=== Begin Enclosure ===
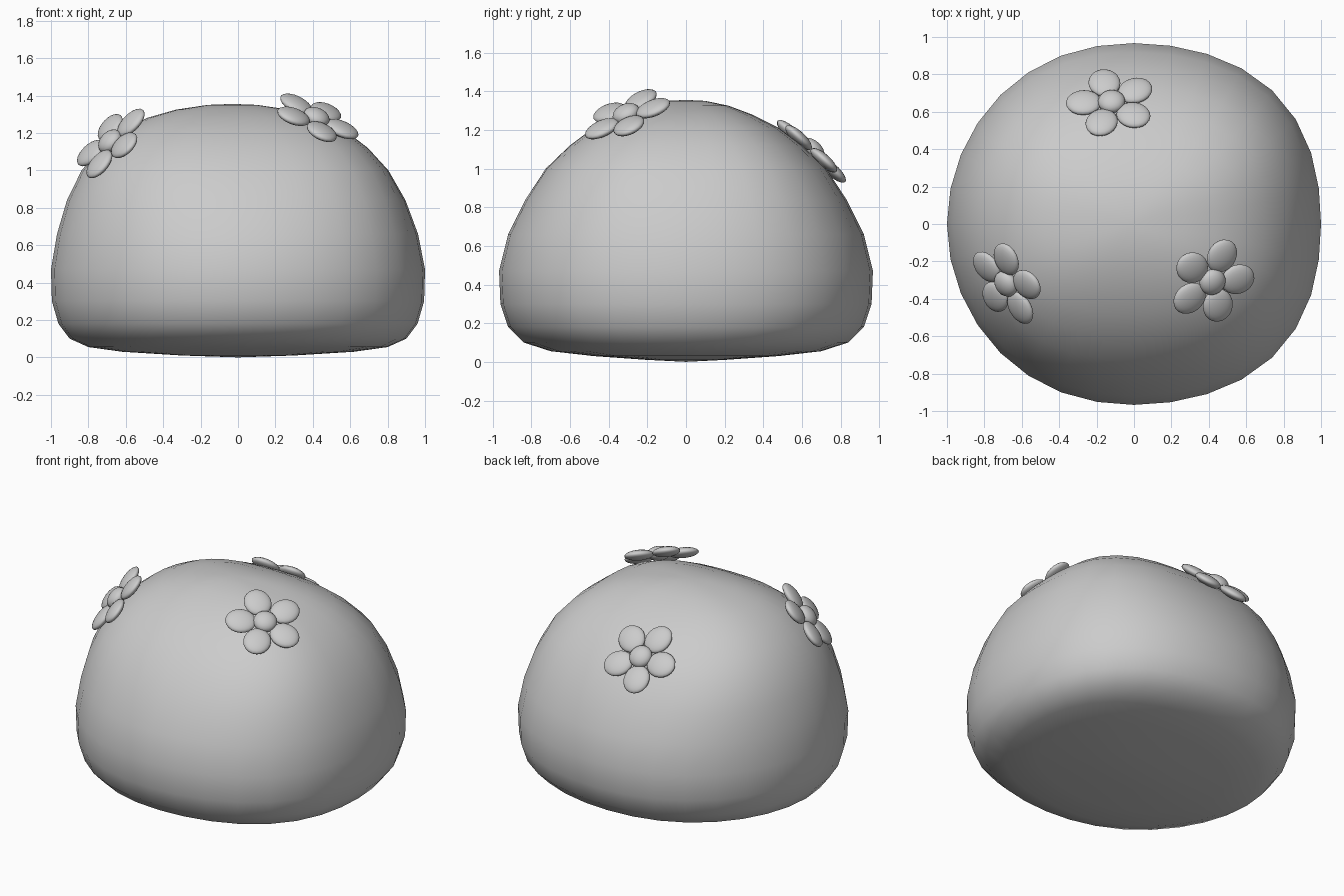
import bpy
import bmesh
from math import sin, cos, tau
from mathutils import Vector, Matrix

if "Cube" in bpy.data.objects:
    bpy.data.objects.remove(bpy.data.objects["Cube"], do_unlink=True)

grey = bpy.data.materials.new("plain_grey")
grey.use_nodes = True
grey.diffuse_color = (0.6, 0.6, 0.6, 1)
grey.node_tree.nodes["Principled BSDF"].inputs["Base Color"].default_value = (0.6, 0.6, 0.6, 1)


def finish(bm, name):
    """Turn a bmesh into a smooth grey object."""
    bmesh.ops.recalc_face_normals(bm, faces=bm.faces)
    mesh = bpy.data.meshes.new(name)
    bm.to_mesh(mesh)
    bm.free()
    mesh.materials.append(grey)
    mesh.shade_smooth()
    obj = bpy.data.objects.new(name, mesh)
    bpy.context.collection.objects.link(obj)
    return obj


# Soft dome: height, half width in x, half depth in y
PROFILE = [
    (0.01, 0.3, 0.2), (0.03, 0.62, 0.48), (0.055, 0.8, 0.7), (0.1, 0.9, 0.84),
    (0.18, 0.96, 0.92), (0.3, 0.995, 0.96), (0.47, 1.0, 0.967),
    (0.66, 0.965, 0.92), (0.84, 0.905, 0.83), (1.0, 0.82, 0.725),
    (1.12, 0.715, 0.6), (1.21, 0.6, 0.48), (1.28, 0.46, 0.34),
    (1.325, 0.3, 0.22), (1.35, 0.13, 0.1),
]
SEGMENTS = 32


def dome():
    bm = bmesh.new()
    rings = []
    for z, hx, hy in PROFILE:
        ring = []
        lift = max(0, z - 0.6)
        for i in range(SEGMENTS):
            a = tau * i / SEGMENTS
            # sections are slightly squared, more so on the left and near the top
            r = 1 + sin(2 * a) ** 2 * (0.027 + 0.025 * cos(a) + 0.09 * lift)
            ring.append(bm.verts.new((hx * r * cos(a) - 0.04 * lift, hy * r * sin(a), z)))
        rings.append(ring)
    for low, high in zip(rings, rings[1:]):
        for i in range(SEGMENTS):
            j = (i + 1) % SEGMENTS
            bm.faces.new((low[i], low[j], high[j], high[i]))
    for ring, z in ((rings[0], 0), (rings[-1], 1.355)):
        tip = bm.verts.new((ring[0].co.x - PROFILE[0][1] if z == 0 else -0.03, 0, z))
        for i in range(SEGMENTS):
            bm.faces.new((ring[i], ring[(i + 1) % SEGMENTS], tip))
    finish(bm, "dome_body")


def blob(bm, axes, place, size):
    """Add a flattened ball whose own axes are the given directions."""
    turn = Matrix(axes).transposed().to_4x4()
    matrix = Matrix.Translation(place) @ turn @ Matrix.Diagonal((*size, 1))
    bmesh.ops.create_uvsphere(bm, u_segments=20, v_segments=12, radius=1, matrix=matrix)


def flower(name, centre, normal, first):
    """Five petals round a button, facing along the normal."""
    centre, n = Vector(centre), Vector(normal).normalized()
    u = Vector(first)
    u = (u - n * u.dot(n)).normalized()
    v = n.cross(u)
    petals = bmesh.new()
    for k in range(5):
        a = tau * k / 5
        out = u * cos(a) + v * sin(a)
        side = n.cross(out)
        blob(petals, (out, side, n), centre + out * 0.15 - n * 0.01, (0.095, 0.085, 0.032))
    finish(petals, name + "_petals")
    button = bmesh.new()
    blob(button, (u, v, n), centre, (0.073, 0.073, 0.045))
    finish(button, name + "_centre")


dome()
flower("right_flower", (-0.685, -0.32, 1.155), (-0.66, -0.42, 0.63), (0.13, -0.01, 0.13))
flower("left_flower", (0.42, -0.31, 1.285), (0.37, -0.37, 0.85), (0.06, 0.15, 0.04))
flower("back_flower", (-0.12, 0.655, 1.1), (-0.05, 0.67, 0.74), (-0.04, 0.11, -0.1))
=== End Enclosure ===
DIRECTIONS | A lone number is the expected answer: the count of lines in these entries holding the string "bmesh".

REPLY | 7